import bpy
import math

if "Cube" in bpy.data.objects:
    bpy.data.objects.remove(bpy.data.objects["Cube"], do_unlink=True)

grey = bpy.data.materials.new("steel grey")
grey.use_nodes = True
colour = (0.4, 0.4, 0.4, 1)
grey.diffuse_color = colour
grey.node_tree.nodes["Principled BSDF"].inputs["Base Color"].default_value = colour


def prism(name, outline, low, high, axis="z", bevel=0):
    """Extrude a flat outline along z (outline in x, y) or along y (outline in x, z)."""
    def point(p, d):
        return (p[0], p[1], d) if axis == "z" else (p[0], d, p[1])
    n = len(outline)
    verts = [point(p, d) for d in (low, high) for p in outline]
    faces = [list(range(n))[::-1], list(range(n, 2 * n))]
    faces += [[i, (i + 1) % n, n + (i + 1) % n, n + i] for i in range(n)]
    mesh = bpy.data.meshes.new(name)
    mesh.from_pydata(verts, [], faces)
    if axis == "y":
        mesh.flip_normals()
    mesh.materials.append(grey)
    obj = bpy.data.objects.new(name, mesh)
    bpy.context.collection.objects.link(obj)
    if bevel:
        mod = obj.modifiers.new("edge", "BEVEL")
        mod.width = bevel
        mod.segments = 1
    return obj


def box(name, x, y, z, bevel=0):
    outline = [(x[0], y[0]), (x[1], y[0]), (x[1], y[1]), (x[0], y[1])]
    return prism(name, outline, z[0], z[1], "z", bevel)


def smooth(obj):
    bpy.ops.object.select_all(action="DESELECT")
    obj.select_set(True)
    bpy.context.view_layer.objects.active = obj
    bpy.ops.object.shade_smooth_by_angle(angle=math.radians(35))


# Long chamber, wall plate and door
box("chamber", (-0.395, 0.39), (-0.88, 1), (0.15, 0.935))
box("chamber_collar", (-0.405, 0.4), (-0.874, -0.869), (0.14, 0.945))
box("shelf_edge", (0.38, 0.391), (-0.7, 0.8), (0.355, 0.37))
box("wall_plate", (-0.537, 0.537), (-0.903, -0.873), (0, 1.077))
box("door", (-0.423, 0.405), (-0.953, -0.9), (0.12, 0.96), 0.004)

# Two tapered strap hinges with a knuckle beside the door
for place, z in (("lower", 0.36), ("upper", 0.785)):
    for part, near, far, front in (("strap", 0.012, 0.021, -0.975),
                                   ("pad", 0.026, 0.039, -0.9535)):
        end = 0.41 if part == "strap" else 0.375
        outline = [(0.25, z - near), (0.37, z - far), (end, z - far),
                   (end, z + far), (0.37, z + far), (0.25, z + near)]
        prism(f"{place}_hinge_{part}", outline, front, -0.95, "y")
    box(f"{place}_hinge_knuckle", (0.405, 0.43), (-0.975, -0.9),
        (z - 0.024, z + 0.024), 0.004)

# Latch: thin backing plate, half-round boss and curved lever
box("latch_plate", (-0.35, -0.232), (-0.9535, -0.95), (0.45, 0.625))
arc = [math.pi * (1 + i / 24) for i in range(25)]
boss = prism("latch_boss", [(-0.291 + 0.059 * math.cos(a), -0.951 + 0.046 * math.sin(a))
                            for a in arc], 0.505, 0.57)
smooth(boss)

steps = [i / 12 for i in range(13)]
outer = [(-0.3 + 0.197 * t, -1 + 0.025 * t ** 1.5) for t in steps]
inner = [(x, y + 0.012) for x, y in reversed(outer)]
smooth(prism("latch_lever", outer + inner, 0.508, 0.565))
======
Repeat, word for word, every line from the line that contains "end = 0.41 if" to the end of the entries; include both of those lines and no others.

**EXERCISE OUTPUT:**
        end = 0.41 if part == "strap" else 0.375
        outline = [(0.25, z - near), (0.37, z - far), (end, z - far),
                   (end, z + far), (0.37, z + far), (0.25, z + near)]
        prism(f"{place}_hinge_{part}", outline, front, -0.95, "y")
    box(f"{place}_hinge_knuckle", (0.405, 0.43), (-0.975, -0.9),
        (z - 0.024, z + 0.024), 0.004)

# Latch: thin backing plate, half-round boss and curved lever
box("latch_plate", (-0.35, -0.232), (-0.9535, -0.95), (0.45, 0.625))
arc = [math.pi * (1 + i / 24) for i in range(25)]
boss = prism("latch_boss", [(-0.291 + 0.059 * math.cos(a), -0.951 + 0.046 * math.sin(a))
                            for a in arc], 0.505, 0.57)
smooth(boss)

steps = [i / 12 for i in range(13)]
outer = [(-0.3 + 0.197 * t, -1 + 0.025 * t ** 1.5) for t in steps]
inner = [(x, y + 0.012) for x, y in reversed(outer)]
smooth(prism("latch_lever", outer + inner, 0.508, 0.565))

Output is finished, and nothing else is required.